* _Task instructions_:
Please filter the entries and return only the lines that include "BSDF".

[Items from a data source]
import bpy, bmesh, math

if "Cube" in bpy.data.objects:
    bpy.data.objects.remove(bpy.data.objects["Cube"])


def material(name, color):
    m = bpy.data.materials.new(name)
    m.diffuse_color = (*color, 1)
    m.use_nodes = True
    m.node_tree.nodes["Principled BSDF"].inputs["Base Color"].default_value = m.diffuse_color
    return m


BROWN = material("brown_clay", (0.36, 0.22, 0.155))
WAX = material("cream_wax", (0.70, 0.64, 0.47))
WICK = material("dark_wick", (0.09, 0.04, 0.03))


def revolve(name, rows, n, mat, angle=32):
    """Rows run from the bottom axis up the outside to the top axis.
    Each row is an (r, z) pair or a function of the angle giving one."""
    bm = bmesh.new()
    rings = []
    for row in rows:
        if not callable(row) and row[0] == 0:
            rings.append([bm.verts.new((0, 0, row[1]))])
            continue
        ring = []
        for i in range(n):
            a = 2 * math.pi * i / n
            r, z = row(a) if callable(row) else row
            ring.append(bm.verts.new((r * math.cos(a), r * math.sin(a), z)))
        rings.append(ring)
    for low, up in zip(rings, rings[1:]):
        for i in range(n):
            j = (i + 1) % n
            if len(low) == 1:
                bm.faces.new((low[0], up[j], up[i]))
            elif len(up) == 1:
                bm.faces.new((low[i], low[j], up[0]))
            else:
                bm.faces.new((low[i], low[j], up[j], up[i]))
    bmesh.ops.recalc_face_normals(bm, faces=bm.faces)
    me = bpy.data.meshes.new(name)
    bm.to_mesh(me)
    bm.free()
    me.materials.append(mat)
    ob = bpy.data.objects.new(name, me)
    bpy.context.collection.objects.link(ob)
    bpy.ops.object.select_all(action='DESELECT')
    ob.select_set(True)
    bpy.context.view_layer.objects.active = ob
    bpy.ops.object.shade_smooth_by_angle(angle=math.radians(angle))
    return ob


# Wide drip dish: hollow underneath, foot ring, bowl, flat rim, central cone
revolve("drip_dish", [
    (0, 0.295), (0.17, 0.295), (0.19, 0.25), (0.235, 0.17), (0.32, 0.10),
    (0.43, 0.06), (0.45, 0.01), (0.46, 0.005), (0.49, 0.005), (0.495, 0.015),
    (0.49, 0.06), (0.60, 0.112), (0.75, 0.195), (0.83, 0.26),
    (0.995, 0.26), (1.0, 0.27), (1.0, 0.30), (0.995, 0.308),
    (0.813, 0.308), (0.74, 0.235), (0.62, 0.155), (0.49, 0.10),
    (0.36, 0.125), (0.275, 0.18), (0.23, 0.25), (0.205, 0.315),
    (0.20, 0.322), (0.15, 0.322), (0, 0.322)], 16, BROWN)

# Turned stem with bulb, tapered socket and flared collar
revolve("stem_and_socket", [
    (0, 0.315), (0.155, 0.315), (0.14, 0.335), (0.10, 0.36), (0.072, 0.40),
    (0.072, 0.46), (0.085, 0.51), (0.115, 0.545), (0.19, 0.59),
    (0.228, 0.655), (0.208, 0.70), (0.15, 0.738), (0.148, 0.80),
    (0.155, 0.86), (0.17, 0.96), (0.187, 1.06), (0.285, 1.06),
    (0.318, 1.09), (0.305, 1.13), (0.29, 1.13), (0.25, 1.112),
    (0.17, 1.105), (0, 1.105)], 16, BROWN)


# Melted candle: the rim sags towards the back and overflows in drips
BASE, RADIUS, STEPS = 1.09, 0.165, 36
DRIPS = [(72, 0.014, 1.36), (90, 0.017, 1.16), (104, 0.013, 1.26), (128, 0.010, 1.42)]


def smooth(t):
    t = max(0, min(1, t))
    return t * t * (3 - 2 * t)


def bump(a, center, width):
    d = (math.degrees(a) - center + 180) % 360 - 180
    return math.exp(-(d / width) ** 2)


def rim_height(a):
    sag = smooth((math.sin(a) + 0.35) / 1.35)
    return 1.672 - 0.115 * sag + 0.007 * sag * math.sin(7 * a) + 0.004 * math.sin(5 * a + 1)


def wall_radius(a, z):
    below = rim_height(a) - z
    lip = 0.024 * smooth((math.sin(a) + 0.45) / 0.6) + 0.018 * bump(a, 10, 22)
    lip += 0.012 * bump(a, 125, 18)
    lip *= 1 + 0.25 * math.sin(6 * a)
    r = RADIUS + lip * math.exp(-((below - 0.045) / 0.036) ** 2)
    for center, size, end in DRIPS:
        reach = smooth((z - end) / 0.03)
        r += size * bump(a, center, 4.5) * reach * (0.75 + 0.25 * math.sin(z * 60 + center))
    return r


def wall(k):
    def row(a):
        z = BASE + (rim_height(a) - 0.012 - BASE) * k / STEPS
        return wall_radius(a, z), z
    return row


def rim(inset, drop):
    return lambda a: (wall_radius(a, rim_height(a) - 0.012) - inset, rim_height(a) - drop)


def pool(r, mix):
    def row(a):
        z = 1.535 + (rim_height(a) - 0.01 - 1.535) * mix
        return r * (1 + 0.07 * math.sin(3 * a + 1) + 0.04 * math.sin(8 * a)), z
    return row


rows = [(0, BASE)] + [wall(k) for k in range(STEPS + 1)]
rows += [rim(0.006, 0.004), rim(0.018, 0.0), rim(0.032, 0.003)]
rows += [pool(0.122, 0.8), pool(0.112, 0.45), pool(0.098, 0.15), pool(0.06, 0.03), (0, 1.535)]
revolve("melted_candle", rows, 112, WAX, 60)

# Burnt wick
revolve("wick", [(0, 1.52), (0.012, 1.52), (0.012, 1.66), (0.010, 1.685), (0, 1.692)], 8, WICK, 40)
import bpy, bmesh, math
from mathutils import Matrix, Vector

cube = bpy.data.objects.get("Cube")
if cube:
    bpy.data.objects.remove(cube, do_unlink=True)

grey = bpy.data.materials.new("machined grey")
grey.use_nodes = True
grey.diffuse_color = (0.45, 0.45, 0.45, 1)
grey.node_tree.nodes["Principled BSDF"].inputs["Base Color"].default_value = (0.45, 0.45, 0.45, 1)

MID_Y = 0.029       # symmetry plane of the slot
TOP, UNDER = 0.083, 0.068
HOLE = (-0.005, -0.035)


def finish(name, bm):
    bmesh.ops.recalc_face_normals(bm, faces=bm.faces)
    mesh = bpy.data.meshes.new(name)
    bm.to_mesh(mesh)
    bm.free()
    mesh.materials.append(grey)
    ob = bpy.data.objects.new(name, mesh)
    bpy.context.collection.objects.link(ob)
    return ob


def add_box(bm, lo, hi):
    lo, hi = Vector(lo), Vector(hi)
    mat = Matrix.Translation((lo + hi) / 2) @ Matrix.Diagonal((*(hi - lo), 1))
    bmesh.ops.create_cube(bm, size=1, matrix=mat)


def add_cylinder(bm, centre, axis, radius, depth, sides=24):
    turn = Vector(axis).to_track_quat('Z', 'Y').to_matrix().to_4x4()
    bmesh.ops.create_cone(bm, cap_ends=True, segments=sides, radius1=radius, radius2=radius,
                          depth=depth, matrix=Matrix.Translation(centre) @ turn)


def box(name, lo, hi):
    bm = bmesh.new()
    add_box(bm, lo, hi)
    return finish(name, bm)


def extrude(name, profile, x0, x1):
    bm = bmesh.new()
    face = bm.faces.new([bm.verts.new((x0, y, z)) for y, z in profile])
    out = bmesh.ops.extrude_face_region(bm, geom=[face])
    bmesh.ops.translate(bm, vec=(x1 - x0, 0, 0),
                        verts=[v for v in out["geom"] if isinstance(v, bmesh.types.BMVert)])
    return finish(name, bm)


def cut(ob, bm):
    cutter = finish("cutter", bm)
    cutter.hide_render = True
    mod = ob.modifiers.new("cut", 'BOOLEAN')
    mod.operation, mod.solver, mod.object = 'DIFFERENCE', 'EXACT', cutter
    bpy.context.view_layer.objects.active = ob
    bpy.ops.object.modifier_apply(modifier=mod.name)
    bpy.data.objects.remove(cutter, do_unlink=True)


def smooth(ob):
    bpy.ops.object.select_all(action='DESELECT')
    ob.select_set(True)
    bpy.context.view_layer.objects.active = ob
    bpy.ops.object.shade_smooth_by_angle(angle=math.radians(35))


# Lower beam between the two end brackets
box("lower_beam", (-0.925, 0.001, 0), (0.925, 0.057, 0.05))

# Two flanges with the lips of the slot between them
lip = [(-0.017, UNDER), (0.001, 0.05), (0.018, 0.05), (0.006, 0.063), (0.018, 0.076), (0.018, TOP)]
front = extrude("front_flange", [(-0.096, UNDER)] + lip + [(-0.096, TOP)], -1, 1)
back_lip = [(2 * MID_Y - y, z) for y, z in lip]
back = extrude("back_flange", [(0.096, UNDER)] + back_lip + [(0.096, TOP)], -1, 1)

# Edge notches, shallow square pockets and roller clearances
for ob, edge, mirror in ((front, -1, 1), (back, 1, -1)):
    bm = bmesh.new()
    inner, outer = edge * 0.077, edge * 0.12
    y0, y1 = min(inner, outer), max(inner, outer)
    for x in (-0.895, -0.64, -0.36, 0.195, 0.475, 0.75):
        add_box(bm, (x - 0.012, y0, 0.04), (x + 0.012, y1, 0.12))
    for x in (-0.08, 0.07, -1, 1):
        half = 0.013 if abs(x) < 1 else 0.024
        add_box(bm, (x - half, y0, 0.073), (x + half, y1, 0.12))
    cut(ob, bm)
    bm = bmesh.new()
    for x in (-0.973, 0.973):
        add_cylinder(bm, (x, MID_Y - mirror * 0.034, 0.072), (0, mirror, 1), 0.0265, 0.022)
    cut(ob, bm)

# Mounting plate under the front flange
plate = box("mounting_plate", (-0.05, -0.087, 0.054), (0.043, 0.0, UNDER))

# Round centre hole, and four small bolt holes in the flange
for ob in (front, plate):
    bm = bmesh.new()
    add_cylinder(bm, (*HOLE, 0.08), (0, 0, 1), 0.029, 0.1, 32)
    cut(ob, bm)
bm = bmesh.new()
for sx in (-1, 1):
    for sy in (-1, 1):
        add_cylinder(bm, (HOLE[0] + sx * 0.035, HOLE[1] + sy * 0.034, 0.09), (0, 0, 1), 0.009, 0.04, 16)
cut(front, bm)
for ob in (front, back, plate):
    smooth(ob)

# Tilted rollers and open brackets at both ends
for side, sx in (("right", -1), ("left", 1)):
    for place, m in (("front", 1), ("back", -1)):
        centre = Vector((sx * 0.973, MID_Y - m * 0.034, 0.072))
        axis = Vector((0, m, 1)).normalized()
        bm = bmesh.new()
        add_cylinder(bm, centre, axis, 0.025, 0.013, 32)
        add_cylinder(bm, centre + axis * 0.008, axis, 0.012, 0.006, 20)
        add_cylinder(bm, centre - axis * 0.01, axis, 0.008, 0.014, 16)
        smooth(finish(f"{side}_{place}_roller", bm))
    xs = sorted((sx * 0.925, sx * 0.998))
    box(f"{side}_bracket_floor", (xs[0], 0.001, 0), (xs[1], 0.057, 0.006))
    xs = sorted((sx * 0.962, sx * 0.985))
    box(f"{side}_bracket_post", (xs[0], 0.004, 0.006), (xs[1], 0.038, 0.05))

* _Answer_:
    m.node_tree.nodes["Principled BSDF"].inputs["Base Color"].default_value = m.diffuse_color
grey.node_tree.nodes["Principled BSDF"].inputs["Base Color"].default_value = (0.45, 0.45, 0.45, 1)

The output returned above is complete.